[Rendered images with source text]
★ ★ ★

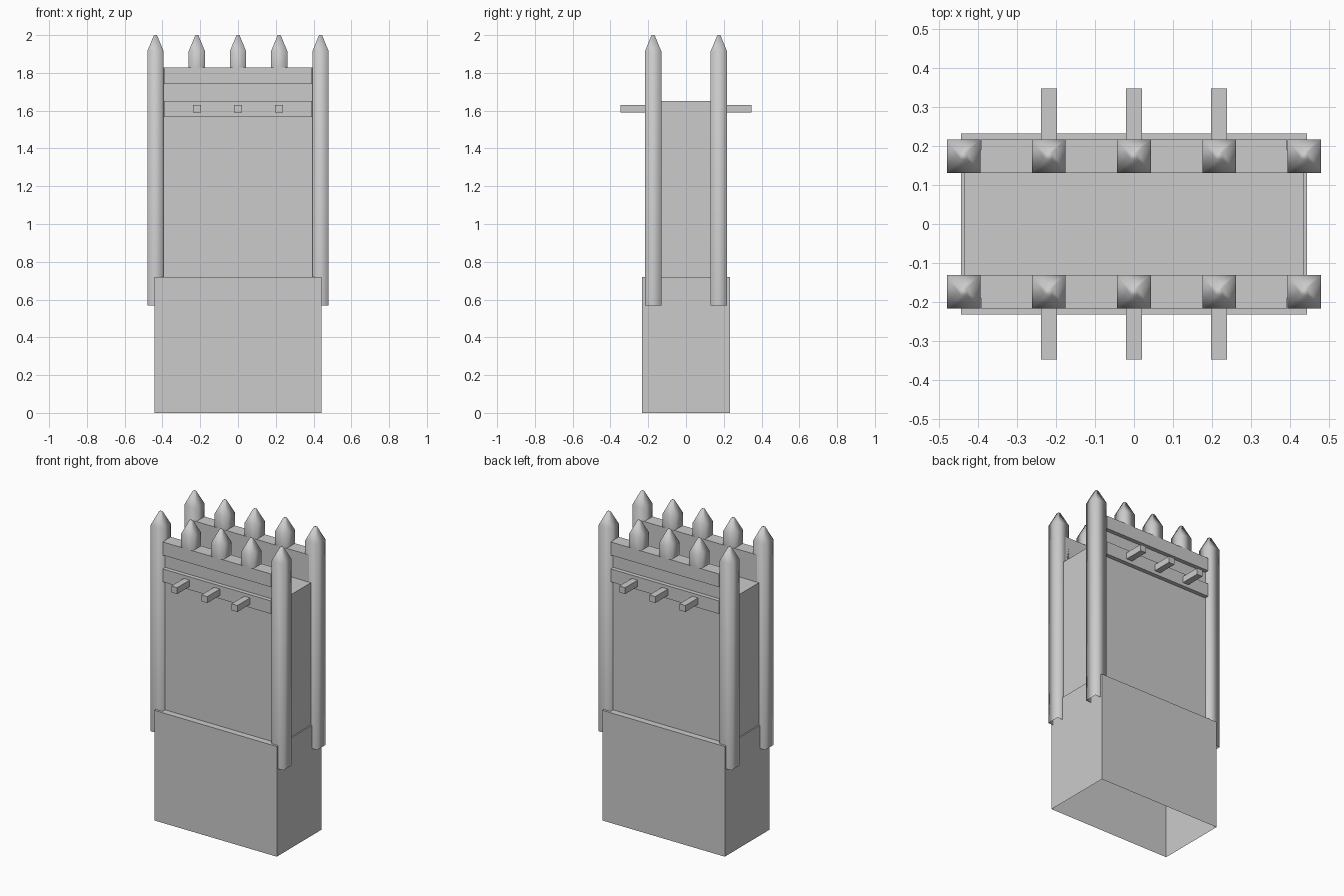
import bpy

if "Cube" in bpy.data.objects:
    bpy.data.objects.remove(bpy.data.objects["Cube"])

def mesh_object(name, verts, faces, smooth=False):
    me = bpy.data.meshes.new(name)
    me.from_pydata(verts, [], faces)
    for p in me.polygons:
        p.use_smooth = smooth
    ob = bpy.data.objects.new(name, me)
    bpy.context.collection.objects.link(ob)
    return ob

def ring_stack(name, cx, cy, levels, smooth=False):
    """Stacked rectangles (half x, half y, z): open bottom, closed top."""
    verts, faces = [], []
    for hx, hy, z in levels:
        verts += [(cx + sx * hx, cy + sy * hy, z)
                  for sx, sy in ((-1, -1), (1, -1), (1, 1), (-1, 1))]
    for r in range(len(levels) - 1):
        for i in range(4):
            a, b = r * 4 + i, r * 4 + (i + 1) % 4
            faces.append((a, b, b + 4, a + 4))
    n = len(verts)
    faces.append((n - 4, n - 3, n - 2, n - 1))
    return mesh_object(name, verts, faces, smooth)

def box(name, x0, x1, y0, y1, z0, z1):
    verts = [(x, y, z) for z in (z0, z1)
             for x, y in ((x0, y0), (x1, y0), (x1, y1), (x0, y1))]
    faces = [(3, 2, 1, 0), (4, 5, 6, 7), (0, 1, 5, 4),
             (1, 2, 6, 5), (2, 3, 7, 6), (3, 0, 4, 7)]
    return mesh_object(name, verts, faces)

# wall: wide foot, narrow ledge and upper body, open underneath
ring_stack("wall_body", 0, 0, [(0.443, 0.232, 0), (0.443, 0.232, 0.72),
                               (0.435, 0.19, 0.72), (0.435, 0.19, 1.65)])

# softly shaded square stake with a pointed tip
def stake(name, x, y, bottom):
    h = 0.043
    ring_stack(name, x, y, [(h, h, bottom), (h, h, 1.915),
                            (0.008, 0.008, 2.0)], smooth=True)

for side, s in (("front", -1), ("back", 1)):
    def slab(name, x, ya, yb, z0, z1):
        y0, y1 = sorted((s * ya, s * yb))
        box(side + "_" + name, -x, x, y0, y1, z0, z1)

    # parapet and its two planks
    slab("parapet", 0.42, 0.131, 0.19, 1.65, 1.828)
    slab("upper_plank", 0.392, 0.19, 0.217, 1.742, 1.828)
    slab("lower_plank", 0.392, 0.19, 0.217, 1.567, 1.652)

    # tall corner stakes and short stakes along the parapet
    for x in (-0.437, 0.437):
        stake(side + "_corner_stake", x, s * 0.174, 0.568)
    for x in (-0.218, 0, 0.218):
        stake(side + "_short_stake", x, s * 0.174, 1.828)

# joists poking out of both faces
for x in (-0.218, 0, 0.218):
    box("joist", x - 0.021, x + 0.021, -0.347, 0.347, 1.589, 1.631)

★ ★ ★

Activity:
Please print the entries above exactly. Skip every picture.

Response for this exercise:
import bpy

if "Cube" in bpy.data.objects:
    bpy.data.objects.remove(bpy.data.objects["Cube"])

def mesh_object(name, verts, faces, smooth=False):
    me = bpy.data.meshes.new(name)
    me.from_pydata(verts, [], faces)
    for p in me.polygons:
        p.use_smooth = smooth
    ob = bpy.data.objects.new(name, me)
    bpy.context.collection.objects.link(ob)
    return ob

def ring_stack(name, cx, cy, levels, smooth=False):
    """Stacked rectangles (half x, half y, z): open bottom, closed top."""
    verts, faces = [], []
    for hx, hy, z in levels:
        verts += [(cx + sx * hx, cy + sy * hy, z)
                  for sx, sy in ((-1, -1), (1, -1), (1, 1), (-1, 1))]
    for r in range(len(levels) - 1):
        for i in range(4):
            a, b = r * 4 + i, r * 4 + (i + 1) % 4
            faces.append((a, b, b + 4, a + 4))
    n = len(verts)
    faces.append((n - 4, n - 3, n - 2, n - 1))
    return mesh_object(name, verts, faces, smooth)

def box(name, x0, x1, y0, y1, z0, z1):
    verts = [(x, y, z) for z in (z0, z1)
             for x, y in ((x0, y0), (x1, y0), (x1, y1), (x0, y1))]
    faces = [(3, 2, 1, 0), (4, 5, 6, 7), (0, 1, 5, 4),
             (1, 2, 6, 5), (2, 3, 7, 6), (3, 0, 4, 7)]
    return mesh_object(name, verts, faces)

# wall: wide foot, narrow ledge and upper body, open underneath
ring_stack("wall_body", 0, 0, [(0.443, 0.232, 0), (0.443, 0.232, 0.72),
                               (0.435, 0.19, 0.72), (0.435, 0.19, 1.65)])

# softly shaded square stake with a pointed tip
def stake(name, x, y, bottom):
    h = 0.043
    ring_stack(name, x, y, [(h, h, bottom), (h, h, 1.915),
                            (0.008, 0.008, 2.0)], smooth=True)

for side, s in (("front", -1), ("back", 1)):
    def slab(name, x, ya, yb, z0, z1):
        y0, y1 = sorted((s * ya, s * yb))
        box(side + "_" + name, -x, x, y0, y1, z0, z1)

    # parapet and its two planks
    slab("parapet", 0.42, 0.131, 0.19, 1.65, 1.828)
    slab("upper_plank", 0.392, 0.19, 0.217, 1.742, 1.828)
    slab("lower_plank", 0.392, 0.19, 0.217, 1.567, 1.652)

    # tall corner stakes and short stakes along the parapet
    for x in (-0.437, 0.437):
        stake(side + "_corner_stake", x, s * 0.174, 0.568)
    for x in (-0.218, 0, 0.218):
        stake(side + "_short_stake", x, s * 0.174, 1.828)

# joists poking out of both faces
for x in (-0.218, 0, 0.218):
    box("joist", x - 0.021, x + 0.021, -0.347, 0.347, 1.589, 1.631)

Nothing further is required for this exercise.